Pancreatic cancer surveillance and its ongoing challenges: is it time to refine our eligibility criteria?
Thomas P Potjer
Individuals at high risk for pancreatic cancer (PC) could potentially benefit from regular surveillance, as the first clinical symptoms of PC often appear only at an advanced stage, at which point the prognosis is often dismal. PC surveillance is therefore aimed at the timely detection and surgical resection of still curable lesions in usually asymptomatic patients. In a guideline developed by the International Cancer of the Pancreas Screening (CAPS) Consortium, high-risk individuals (HRIs) eligible for surveillance are defined as those with either a strong family history of PC (familial pancreatic cancer; FPC) or those with a germline mutation in a high-risk PC susceptibility gene such as CDKN2A, STK11 or BRCA2. The preferred imaging modality is endoscopic ultrasound (EUS) and/or MRI/magnetic resonance cholangiopancreatography (MRCP).1 2 In a series of mostly small and short-term studies published since the early 2000s, the diagnostic yield of PC surveillance varied widely.2 However, more recent, larger studies with long-term follow-up have found evidence of increased survival among CDKN2A mutation carriers3 and HRIs from FPC families,4 thereby supporting continued PC surveillance of HRIs in a research setting.
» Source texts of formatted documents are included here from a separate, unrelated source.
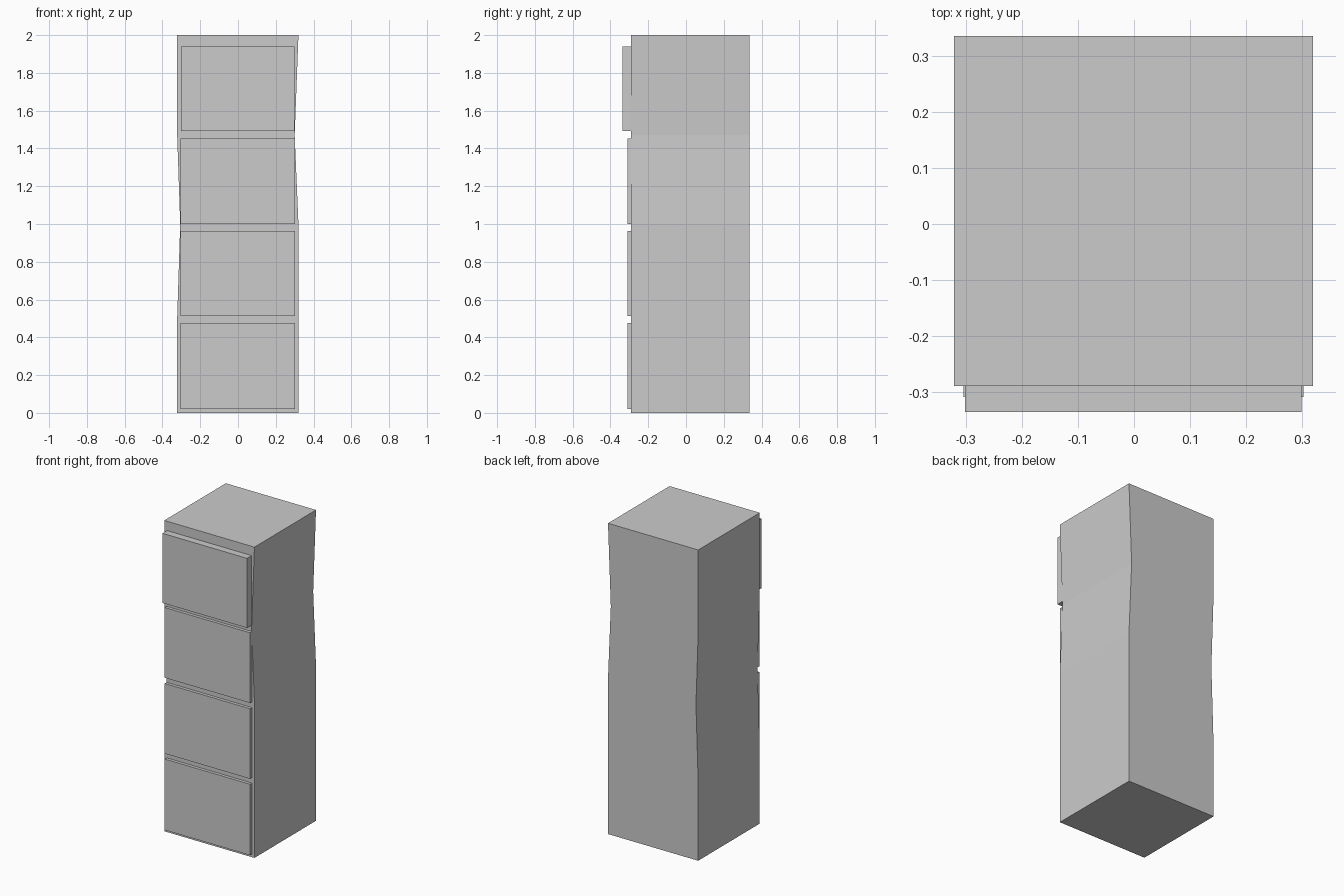
import bpy, bmesh

if "Cube" in bpy.data.objects:
    bpy.data.objects.remove(bpy.data.objects["Cube"])


def make_object(name, bm):
    bmesh.ops.recalc_face_normals(bm, faces=bm.faces)
    mesh = bpy.data.meshes.new(name)
    bm.to_mesh(mesh)
    bm.free()
    obj = bpy.data.objects.new(name, mesh)
    bpy.context.collection.objects.link(obj)
    return obj


# Cabinet body: dented front outline extruded through the depth
FRONT, BACK = -0.29, 0.336
levels = [  # height, left x, right x
    (0.0, -0.322, 0.32),
    (0.5, -0.322, 0.32),
    (1.0, -0.306, 0.32),
    (1.47, -0.322, 0.30),
    (2.0, -0.322, 0.32),
]
bm = bmesh.new()
rings = [[bm.verts.new(p) for p in ((l, FRONT, z), (r, FRONT, z), (r, BACK, z), (l, BACK, z))]
         for z, l, r in levels]
for low, high in zip(rings, rings[1:]):
    for i in range(4):
        j = (i + 1) % 4
        bm.faces.new((low[i], low[j], high[j], high[i]))
bm.faces.new(rings[0])
bm.faces.new(rings[-1])
make_object("cabinet_body", bm)


# Drawer fronts: the top one is pulled slightly open
def drawer(name, x0, x1, y0, z0, z1):
    bm = bmesh.new()
    bmesh.ops.create_cube(bm, size=1)
    for v in bm.verts:
        v.co.x = x1 if v.co.x > 0 else x0
        v.co.y = FRONT if v.co.y > 0 else y0
        v.co.z = z1 if v.co.z > 0 else z0
    make_object(name, bm)


for i, (z0, z1) in enumerate([(0.02, 0.477), (0.512, 0.963), (1.0, 1.452)]):
    drawer(f"drawer_front_{i + 1}", -0.305, 0.303, -0.31, z0, z1)
drawer("drawer_front_top", -0.302, 0.30, -0.336, 1.492, 1.94)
In Gut, Overbeek et al 5 now report the yield of long-term surveillance in one of the largest cohorts of HRIs to date (n=366). A major strength of the study design was the routine genetic counselling and testing of individuals prior to enrollment, which allowed the authors to compare the yield of surveillance between HRIs.